1. What triggered the most recent protests?
An article in a draft security bill would ban posting or broadcasting videos or photos of police with intent to cause them "physical or psychological harm." Violators could face up to a year in prison. Critics say that provision, known as Article 24, would inhibit the publication of images by journalists and citizens, removing a key tool in holding police to account and exposing abuses. Jean-Louis Debre, ex-president of the Constitutional Council, called Article 24 "absurd" considering that legislative tools already exist to fight against the propagation of hatred online. Adding fuel to the protests was the release of footage showing police officers beating a Black music producer at the entrance of his Paris studio.
2. How did the government respond?

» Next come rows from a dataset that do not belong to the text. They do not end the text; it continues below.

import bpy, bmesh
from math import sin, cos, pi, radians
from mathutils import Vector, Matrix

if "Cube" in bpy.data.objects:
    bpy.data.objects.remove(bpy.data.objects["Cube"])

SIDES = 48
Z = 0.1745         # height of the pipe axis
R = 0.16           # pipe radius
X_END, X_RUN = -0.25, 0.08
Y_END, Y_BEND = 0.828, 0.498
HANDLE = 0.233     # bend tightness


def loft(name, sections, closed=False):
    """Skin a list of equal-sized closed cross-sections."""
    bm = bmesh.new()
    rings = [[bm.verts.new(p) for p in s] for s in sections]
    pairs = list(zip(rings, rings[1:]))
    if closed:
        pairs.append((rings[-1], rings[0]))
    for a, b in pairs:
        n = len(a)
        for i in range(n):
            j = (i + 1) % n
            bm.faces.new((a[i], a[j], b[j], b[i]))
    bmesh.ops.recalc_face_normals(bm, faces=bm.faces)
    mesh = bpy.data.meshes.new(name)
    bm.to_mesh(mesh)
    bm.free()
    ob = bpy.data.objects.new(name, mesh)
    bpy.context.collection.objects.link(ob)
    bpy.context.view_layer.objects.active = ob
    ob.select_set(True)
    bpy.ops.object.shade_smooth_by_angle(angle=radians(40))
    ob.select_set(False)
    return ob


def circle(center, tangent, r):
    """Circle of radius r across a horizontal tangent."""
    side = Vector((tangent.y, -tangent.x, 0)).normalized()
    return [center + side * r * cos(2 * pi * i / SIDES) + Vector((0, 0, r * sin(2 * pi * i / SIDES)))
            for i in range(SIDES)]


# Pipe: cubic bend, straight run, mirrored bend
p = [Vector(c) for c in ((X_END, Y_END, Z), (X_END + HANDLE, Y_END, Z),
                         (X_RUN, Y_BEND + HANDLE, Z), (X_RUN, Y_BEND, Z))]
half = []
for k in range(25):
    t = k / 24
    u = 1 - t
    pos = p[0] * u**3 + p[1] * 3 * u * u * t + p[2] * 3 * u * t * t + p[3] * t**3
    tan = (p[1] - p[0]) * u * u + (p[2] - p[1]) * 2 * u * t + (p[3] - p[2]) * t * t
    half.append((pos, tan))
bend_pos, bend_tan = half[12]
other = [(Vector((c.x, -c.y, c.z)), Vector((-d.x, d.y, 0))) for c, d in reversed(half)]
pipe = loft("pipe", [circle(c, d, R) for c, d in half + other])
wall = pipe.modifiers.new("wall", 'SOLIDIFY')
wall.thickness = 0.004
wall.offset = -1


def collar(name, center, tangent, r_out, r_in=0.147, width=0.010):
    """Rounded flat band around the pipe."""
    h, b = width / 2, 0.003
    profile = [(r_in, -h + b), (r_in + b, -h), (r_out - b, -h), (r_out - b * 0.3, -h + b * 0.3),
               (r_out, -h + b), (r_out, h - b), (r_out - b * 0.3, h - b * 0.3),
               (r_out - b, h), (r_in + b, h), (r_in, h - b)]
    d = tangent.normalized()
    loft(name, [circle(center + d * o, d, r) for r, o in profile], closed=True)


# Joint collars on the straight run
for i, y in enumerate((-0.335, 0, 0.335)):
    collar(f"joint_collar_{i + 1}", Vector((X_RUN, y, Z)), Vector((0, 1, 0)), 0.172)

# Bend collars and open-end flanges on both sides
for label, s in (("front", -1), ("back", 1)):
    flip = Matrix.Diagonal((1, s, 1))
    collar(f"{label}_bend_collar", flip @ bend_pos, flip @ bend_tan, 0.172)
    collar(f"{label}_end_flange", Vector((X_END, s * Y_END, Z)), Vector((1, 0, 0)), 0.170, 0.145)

Three police officers were charged on Nov. 30, with two of them placed in custody while the investigation continues. In a Facebook and Twitter statement, President Emmanuel Macron said the videos brought "shame on us" and condemned violence both by and against the police. Then the parliament majority announced it would completely rewrite Article 24. The government plans a "major survey" in January to gauge racism and discrimination in French society. It also plans a national platform to report incidences of discrimination.

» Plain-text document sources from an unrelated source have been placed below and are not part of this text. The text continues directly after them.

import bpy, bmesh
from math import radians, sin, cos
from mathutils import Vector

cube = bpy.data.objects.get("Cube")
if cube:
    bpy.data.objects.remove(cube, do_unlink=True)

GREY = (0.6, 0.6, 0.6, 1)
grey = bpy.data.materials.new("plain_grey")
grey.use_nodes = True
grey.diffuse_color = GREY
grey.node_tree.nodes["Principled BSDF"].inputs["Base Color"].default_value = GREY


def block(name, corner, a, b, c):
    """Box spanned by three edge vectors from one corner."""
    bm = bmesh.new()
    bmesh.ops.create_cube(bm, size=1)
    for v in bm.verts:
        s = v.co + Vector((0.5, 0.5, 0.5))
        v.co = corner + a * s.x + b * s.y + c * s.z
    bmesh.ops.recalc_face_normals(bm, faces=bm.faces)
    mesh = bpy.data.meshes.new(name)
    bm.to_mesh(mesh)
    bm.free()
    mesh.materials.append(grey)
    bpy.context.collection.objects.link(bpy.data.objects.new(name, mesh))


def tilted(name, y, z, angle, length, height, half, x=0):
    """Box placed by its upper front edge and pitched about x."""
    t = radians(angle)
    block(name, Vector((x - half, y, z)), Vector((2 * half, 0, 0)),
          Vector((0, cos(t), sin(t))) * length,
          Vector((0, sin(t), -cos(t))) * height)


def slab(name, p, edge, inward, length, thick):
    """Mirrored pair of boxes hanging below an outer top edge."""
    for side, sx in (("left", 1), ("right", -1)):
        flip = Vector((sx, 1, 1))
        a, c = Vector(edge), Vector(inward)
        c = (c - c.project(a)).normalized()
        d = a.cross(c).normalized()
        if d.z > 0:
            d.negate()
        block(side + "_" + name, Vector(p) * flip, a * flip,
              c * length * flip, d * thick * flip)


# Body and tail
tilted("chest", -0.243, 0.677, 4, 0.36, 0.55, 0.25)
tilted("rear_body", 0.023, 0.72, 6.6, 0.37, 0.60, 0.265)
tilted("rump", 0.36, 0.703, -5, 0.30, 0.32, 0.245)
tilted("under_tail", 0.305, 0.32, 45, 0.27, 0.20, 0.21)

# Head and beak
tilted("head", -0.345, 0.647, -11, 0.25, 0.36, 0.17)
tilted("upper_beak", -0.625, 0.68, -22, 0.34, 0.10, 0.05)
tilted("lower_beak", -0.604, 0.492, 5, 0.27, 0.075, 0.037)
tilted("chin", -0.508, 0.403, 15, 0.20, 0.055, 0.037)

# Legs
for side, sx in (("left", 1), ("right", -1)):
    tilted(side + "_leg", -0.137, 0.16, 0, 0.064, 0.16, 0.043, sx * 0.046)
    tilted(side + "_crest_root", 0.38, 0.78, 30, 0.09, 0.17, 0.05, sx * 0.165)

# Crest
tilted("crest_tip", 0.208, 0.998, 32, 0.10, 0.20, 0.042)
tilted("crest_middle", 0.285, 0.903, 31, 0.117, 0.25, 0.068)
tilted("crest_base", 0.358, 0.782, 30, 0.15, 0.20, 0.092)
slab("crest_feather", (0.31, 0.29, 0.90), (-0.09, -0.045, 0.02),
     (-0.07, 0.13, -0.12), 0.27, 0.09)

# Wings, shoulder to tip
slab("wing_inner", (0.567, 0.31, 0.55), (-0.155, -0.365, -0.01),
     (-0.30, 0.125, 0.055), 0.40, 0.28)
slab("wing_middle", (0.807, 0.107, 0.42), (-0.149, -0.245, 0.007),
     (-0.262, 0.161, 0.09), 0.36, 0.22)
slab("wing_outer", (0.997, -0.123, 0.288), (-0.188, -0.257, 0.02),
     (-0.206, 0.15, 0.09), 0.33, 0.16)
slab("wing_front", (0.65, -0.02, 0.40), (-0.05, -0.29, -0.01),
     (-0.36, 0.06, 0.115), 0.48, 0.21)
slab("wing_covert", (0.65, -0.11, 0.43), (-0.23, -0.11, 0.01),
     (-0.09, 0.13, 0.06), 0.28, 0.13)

3. What's the point of the legislation?
The number of officers wounded on duty and targeted by violence has doubled over the past 15 years; in recent protests alone, 98 officers were injured, according to the government. It wants to do more to protect them. Interior Minister Gerald Darmanin often cites the 2016 fatal stabbing of a police officer and his partner in front of their toddler by a jihadist as an example of the dangers faced by law enforcers. Macron is also renewing his focus on law-and-order as he reaches out to traditional conservative voters ahead of presidential elections in 2022. It was a group of lawmakers within Macron's own party that pushed for the legislation, but during the first reading in parliament, 10 deputies from the president's party voted against it and 30 abstained. The bill still passed by a large majority.
4. What happens now?
Macron's government has tried to hold the line in the face of criticism from civil society and protesters. Authorities acknowledge shortcomings, but insist systemic violence doesn't exist within the police force. Other provisions in the draft security legislation that have caused alarm would expand the powers of the police by giving them access to security cameras and grants them the right to deploy drones equipped with facial recognition technology to monitor public demonstrations. Opponents say that the freedom of assembly and data privacy is at risk. Another piece of legislation, the so-called separatism law, aims to fight organizations and individuals that threaten the unity and secular values of the French Republic. But groups like Human Rights Watch have expressed concern that actions the government says are intended to counter radical Islam could fuel Islamophobia.
5. Have protests increased under Macron?
According to the Ministry of the Interior, protests under Macron haven't attracted as many people as under other presidents. Macron swept to power in May 2017 with a promise to radically reshape the country. That was bound to cause upset in a nation where citizens are known for taking to the streets to express their anger. After Macron took office, one of the largest trade unions demonstrated against his planned overhaul of labor laws. The following year brought the Yellow Vest protests triggered by a planned tax rise on fuel. Protests at times turned violent. In December 2019, strikes and protests brought Paris to a standstill as Macron sought to push through his pension reform. Some rallies demanding racial justice followed the killing of American George Floyd at the hands of police officers in Minneapolis.